STONEHENGE was the site of Stone Age battles to the death, an archaeologist has claimed.

Dennis Price, a Stonehenge expert and former archaeologist with Wessex Archaeology, says he thinks a skeleton discovered in a ditch around the ancient monument in 1978 is evidence that the site was used for ritual combat.

The skeleton belonged to a man who had been killed by arrows in 2,300 BC and after being analysed was donated to Salisbury Museum.

Mr Price says skeletons found at or close to Stonehenge have often been found buried with weapons - suggesting those close to the mysterious monument could have died violent deaths.

"There is firm evidence of a long-standing tradition of sentinels at Stonehenge going back to when it was originally built in 2,600 BC and possibly before," he said.

"The function of these individuals was to symbolically guard the temple.

"But I think they could only be replaced by someone who physically defeated them in a ritual combat.

"I think that remains of one of these Stonehenge Sentinels is on display at Salisbury Museum."

Mr Price also points to evidence from an Italian site, similar to Stonehenge, where similar finds were made.

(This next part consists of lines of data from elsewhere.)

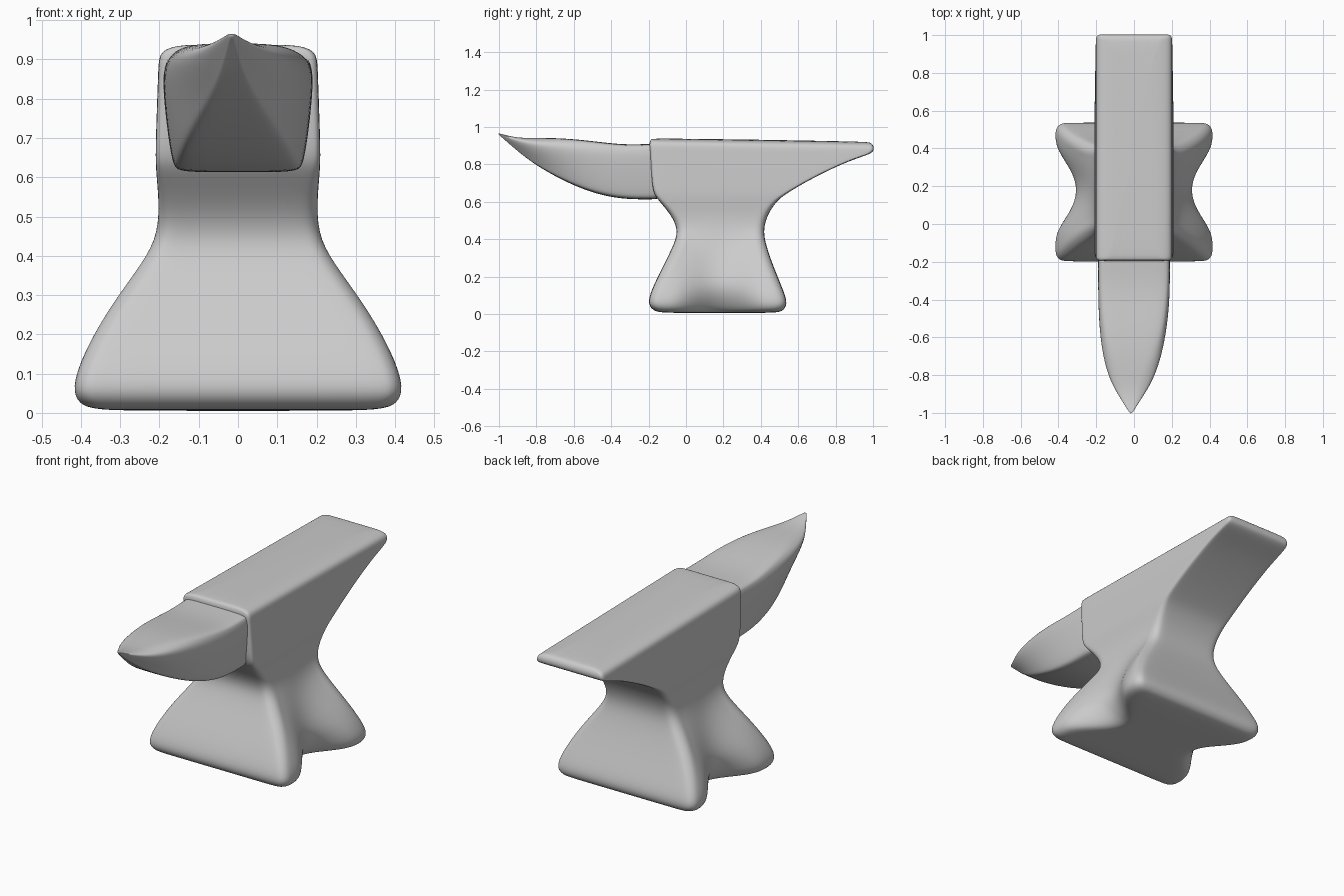
import bpy, math


def loft(name, rings):
    """Skin closed rings of equal length, cap both ends, smooth."""
    n = len(rings[0])
    verts = [p for ring in rings for p in ring]
    faces = [(r * n + i, r * n + (i + 1) % n, (r + 1) * n + (i + 1) % n, (r + 1) * n + i)
             for r in range(len(rings) - 1) for i in range(n)]
    faces += [tuple(range(n))[::-1], tuple(range(len(verts) - n, len(verts)))]
    me = bpy.data.meshes.new(name)
    me.from_pydata(verts, [], faces)
    ob = bpy.data.objects.new(name, me)
    bpy.context.collection.objects.link(ob)
    mod = ob.modifiers.new("smooth", 'SUBSURF')
    mod.levels = mod.render_levels = 2
    for f in me.polygons:
        f.use_smooth = True
    return ob


def body_ring(z, y0, y1, hx, notch, r):
    """Rounded rectangle at height z with a waist notch pressed into both sides."""
    def side(y):
        d = min(abs(y - 0.18) / 0.27, 1)
        return notch * (0.5 + 0.5 * math.cos(math.pi * d))

    arc = [math.radians(a) for a in (0, 30, 60, 90)]
    half = [(hx - r + r * math.sin(a), y0 + r - r * math.cos(a)) for a in arc]
    a, b = y0 + r, y1 - r
    half += [(hx - side(a + (b - a) * i / 14), a + (b - a) * i / 14) for i in range(1, 14)]
    half += [(hx - r + r * math.cos(t), y1 - r + r * math.sin(t)) for t in arc]
    front = [(0, y0), (hx * 0.5, y0)]
    back = [(hx * 0.5, y1), (0, y1)]
    right = front + half + back
    pts = right + [(-x, y) for x, y in right[-2:0:-1]]
    slope = 0.016 if z > 0.85 else 0
    return [(x, y, z - slope * (y + 0.2)) for x, y in pts]


# Feet, waist and face with heel: z, front y, back y, half width, notch, corner radius
body = [
    (0.005, -0.08, 0.44, 0.30, 0.10, 0.04),
    (0.010, -0.15, 0.50, 0.37, 0.15, 0.05),
    (0.022, -0.18, 0.525, 0.405, 0.16, 0.05),
    (0.062, -0.208, 0.545, 0.424, 0.145, 0.05),
    (0.15, -0.175, 0.51, 0.395, 0.075, 0.05),
    (0.26, -0.12, 0.465, 0.335, 0.06, 0.05),
    (0.36, -0.07, 0.43, 0.262, 0.03, 0.05),
    (0.44, -0.04, 0.412, 0.208, 0, 0.045),
    (0.52, -0.072, 0.43, 0.20, 0, 0.04),
    (0.60, -0.14, 0.48, 0.207, 0, 0.03),
    (0.64, -0.172, 0.53, 0.210, 0, 0.02),
    (0.70, -0.182, 0.63, 0.209, 0, 0.02),
    (0.76, -0.186, 0.745, 0.207, 0, 0.02),
    (0.82, -0.19, 0.875, 0.205, 0, 0.02),
    (0.875, -0.193, 0.99, 0.203, 0, 0.02),
    (0.895, -0.195, 1.005, 0.202, 0, 0.02),
    (0.918, -0.195, 1.003, 0.197, 0, 0.02),
    (0.934, -0.188, 0.99, 0.172, 0, 0.02),
    (0.941, -0.175, 0.97, 0.10, 0, 0.02),
]
loft("anvil_body", [body_ring(*r) for r in body])


def horn_ring(y, zt, zb, wt, wm, wb):
    """Cross-section: flat top, bulging sides, narrower flat bottom."""
    h = zt - zb
    right = [(0, zb), (wb * 0.55, zb), (wb * 0.92, zb + 0.01 * h), (wb, zb + 0.07 * h),
             ((wb + wm) / 2 + 0.1 * (wm - wb), zb + 0.42 * h), (wm, zb + 0.8 * h),
             (wt + 0.55 * (wm - wt), zb + 0.93 * h), (wt, zt - 0.01 * h), (wt * 0.6, zt), (0, zt)]
    pts = right + [(-x, z) for x, z in right[-2:0:-1]]
    shift = -0.016 * min(max((-y - 0.4) / 0.5, 0), 1)
    return [(x + shift, y, z) for x, z in pts]


# Horn: y, top z, bottom z, top / widest / bottom half widths
horn = [
    (-0.08, 0.915, 0.615, 0.175, 0.19, 0.165),
    (-0.20, 0.908, 0.612, 0.178, 0.193, 0.168),
    (-0.33, 0.905, 0.614, 0.175, 0.193, 0.166),
    (-0.45, 0.918, 0.634, 0.165, 0.190, 0.158),
    (-0.57, 0.932, 0.674, 0.145, 0.181, 0.140),
    (-0.68, 0.940, 0.726, 0.115, 0.165, 0.110),
    (-0.78, 0.941, 0.782, 0.078, 0.140, 0.075),
    (-0.86, 0.940, 0.838, 0.048, 0.104, 0.045),
    (-0.93, 0.947, 0.896, 0.027, 0.056, 0.022),
    (-0.985, 0.962, 0.945, 0.012, 0.018, 0.008),
    (-1.003, 0.967, 0.959, 0.004, 0.005, 0.003),
]
loft("anvil_horn", [horn_ring(*r) for r in reversed(horn)])

for ob in bpy.data.objects:
    bpy.context.view_layer.objects.active = ob
    ob.select_set(True)
# Consistent outward normals
import bmesh
for ob in bpy.data.objects:
    bm = bmesh.new()
    bm.from_mesh(ob.data)
    bmesh.ops.recalc_face_normals(bm, faces=bm.faces)
    bm.to_mesh(ob.data)
    bm.free()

Museum director Adrian Green said: "Dennis Price's idea conjures up a harsh image. But it also has a certain romantic quality to it."

For more information see